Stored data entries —

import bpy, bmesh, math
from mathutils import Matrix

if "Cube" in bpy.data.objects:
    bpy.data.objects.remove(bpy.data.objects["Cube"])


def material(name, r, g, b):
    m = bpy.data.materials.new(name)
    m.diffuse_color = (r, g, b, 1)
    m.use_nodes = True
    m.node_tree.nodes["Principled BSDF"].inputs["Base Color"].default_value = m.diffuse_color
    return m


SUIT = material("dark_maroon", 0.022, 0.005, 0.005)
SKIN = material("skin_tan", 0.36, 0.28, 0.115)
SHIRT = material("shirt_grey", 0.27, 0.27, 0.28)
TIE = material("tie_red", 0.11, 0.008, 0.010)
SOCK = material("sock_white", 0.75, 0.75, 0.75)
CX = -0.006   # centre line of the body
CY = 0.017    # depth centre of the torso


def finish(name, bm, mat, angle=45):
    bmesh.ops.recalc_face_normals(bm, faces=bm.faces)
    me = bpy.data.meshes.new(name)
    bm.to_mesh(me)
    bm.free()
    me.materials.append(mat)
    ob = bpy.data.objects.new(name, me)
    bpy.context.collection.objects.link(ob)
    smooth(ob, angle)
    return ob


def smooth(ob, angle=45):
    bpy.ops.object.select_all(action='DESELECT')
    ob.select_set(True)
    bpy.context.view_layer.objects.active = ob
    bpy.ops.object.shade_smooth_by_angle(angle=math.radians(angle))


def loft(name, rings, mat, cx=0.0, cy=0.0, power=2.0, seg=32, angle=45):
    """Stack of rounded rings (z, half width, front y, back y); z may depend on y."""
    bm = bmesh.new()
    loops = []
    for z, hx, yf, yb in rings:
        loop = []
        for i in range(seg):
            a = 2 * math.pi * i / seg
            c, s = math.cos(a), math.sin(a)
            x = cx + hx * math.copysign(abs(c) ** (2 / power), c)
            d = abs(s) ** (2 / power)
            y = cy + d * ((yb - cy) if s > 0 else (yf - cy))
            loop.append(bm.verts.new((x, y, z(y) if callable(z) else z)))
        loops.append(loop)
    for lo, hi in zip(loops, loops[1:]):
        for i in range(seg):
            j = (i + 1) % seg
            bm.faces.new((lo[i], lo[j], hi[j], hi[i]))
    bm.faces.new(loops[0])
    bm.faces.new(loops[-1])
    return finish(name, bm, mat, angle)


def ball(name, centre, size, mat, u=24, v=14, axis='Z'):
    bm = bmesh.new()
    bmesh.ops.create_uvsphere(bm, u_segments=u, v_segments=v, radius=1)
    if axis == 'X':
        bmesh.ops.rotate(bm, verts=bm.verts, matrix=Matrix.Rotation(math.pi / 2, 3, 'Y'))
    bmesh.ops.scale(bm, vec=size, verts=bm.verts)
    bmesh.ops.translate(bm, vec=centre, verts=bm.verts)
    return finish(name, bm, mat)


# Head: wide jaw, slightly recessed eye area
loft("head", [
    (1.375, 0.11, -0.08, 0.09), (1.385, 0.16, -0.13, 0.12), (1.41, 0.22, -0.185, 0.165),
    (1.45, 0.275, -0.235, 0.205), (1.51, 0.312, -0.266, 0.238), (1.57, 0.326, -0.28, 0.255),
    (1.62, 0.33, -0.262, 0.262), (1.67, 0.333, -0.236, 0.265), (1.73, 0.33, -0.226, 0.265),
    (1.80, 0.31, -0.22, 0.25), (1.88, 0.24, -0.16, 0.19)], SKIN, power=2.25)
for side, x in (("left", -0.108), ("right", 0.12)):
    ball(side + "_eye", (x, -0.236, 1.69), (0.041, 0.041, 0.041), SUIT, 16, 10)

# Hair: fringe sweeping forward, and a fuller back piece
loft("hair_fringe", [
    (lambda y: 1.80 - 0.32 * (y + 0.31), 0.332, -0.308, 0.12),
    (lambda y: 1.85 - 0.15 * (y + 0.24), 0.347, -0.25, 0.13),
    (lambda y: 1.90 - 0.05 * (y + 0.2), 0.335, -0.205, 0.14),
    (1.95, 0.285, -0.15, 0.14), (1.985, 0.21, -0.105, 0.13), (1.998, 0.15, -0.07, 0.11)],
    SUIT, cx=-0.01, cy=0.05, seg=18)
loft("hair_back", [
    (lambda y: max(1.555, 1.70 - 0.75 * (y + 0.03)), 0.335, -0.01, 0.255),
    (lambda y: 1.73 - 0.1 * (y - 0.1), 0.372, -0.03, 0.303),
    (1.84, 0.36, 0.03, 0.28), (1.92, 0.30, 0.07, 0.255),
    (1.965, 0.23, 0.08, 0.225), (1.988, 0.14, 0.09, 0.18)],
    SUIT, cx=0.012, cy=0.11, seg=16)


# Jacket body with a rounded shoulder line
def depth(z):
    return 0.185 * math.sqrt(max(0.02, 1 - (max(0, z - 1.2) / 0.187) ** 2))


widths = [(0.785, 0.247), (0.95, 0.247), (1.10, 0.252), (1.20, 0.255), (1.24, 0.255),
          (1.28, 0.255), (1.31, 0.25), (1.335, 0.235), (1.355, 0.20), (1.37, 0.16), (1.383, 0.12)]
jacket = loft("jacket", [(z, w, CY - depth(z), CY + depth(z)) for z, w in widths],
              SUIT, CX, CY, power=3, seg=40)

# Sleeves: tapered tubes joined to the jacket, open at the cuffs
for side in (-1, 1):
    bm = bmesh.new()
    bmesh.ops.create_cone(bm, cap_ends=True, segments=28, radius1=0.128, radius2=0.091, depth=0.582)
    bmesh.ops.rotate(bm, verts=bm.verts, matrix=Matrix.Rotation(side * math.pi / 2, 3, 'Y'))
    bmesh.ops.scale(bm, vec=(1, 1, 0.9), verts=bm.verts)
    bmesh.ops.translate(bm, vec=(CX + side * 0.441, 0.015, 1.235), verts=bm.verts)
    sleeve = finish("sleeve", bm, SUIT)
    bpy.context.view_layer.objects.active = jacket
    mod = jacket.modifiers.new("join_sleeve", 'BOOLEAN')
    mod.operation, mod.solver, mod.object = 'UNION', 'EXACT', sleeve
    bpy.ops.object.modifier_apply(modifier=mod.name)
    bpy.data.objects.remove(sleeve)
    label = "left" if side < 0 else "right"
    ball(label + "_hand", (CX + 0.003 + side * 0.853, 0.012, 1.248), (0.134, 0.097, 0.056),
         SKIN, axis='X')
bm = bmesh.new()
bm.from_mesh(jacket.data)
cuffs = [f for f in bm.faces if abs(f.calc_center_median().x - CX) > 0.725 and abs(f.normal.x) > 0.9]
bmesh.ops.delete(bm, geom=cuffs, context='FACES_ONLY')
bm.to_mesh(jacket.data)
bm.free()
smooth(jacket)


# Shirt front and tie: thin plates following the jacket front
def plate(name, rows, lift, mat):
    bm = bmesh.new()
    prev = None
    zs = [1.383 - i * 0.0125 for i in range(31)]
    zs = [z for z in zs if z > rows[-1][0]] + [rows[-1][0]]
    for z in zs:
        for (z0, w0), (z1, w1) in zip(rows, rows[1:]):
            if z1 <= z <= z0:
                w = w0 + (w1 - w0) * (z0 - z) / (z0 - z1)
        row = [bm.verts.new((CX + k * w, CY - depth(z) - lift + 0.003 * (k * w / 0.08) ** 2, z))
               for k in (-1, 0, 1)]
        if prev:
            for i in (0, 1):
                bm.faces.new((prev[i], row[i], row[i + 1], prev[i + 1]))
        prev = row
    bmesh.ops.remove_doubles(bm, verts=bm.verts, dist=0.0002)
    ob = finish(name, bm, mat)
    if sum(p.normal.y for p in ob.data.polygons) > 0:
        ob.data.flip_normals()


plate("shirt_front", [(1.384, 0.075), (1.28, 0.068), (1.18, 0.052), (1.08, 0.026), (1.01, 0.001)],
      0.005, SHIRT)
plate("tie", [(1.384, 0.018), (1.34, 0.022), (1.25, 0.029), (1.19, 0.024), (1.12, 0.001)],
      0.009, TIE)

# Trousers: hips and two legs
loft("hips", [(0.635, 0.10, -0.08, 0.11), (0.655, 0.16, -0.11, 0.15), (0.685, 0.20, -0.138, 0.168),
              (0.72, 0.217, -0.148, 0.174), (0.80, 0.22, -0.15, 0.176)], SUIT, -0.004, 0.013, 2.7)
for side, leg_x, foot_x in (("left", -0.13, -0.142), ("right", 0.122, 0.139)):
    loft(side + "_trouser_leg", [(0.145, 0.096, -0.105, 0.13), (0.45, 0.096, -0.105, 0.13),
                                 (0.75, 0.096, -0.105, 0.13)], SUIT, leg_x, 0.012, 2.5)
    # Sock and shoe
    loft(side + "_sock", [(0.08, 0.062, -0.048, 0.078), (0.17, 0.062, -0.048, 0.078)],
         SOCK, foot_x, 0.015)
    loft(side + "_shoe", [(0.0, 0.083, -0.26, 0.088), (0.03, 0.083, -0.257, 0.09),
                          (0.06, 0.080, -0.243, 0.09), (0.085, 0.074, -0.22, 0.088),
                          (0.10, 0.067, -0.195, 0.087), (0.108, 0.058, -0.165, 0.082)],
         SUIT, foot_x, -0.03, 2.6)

EXERCISE DIRECTIONS —
Only exact copies of the lines from the one containing "SOCK, foot_x, 0.015)" to the end of the records belong in the answer.

RESPONSE BELOW —
         SOCK, foot_x, 0.015)
    loft(side + "_shoe", [(0.0, 0.083, -0.26, 0.088), (0.03, 0.083, -0.257, 0.09),
                          (0.06, 0.080, -0.243, 0.09), (0.085, 0.074, -0.22, 0.088),
                          (0.10, 0.067, -0.195, 0.087), (0.108, 0.058, -0.165, 0.082)],
         SUIT, foot_x, -0.03, 2.6)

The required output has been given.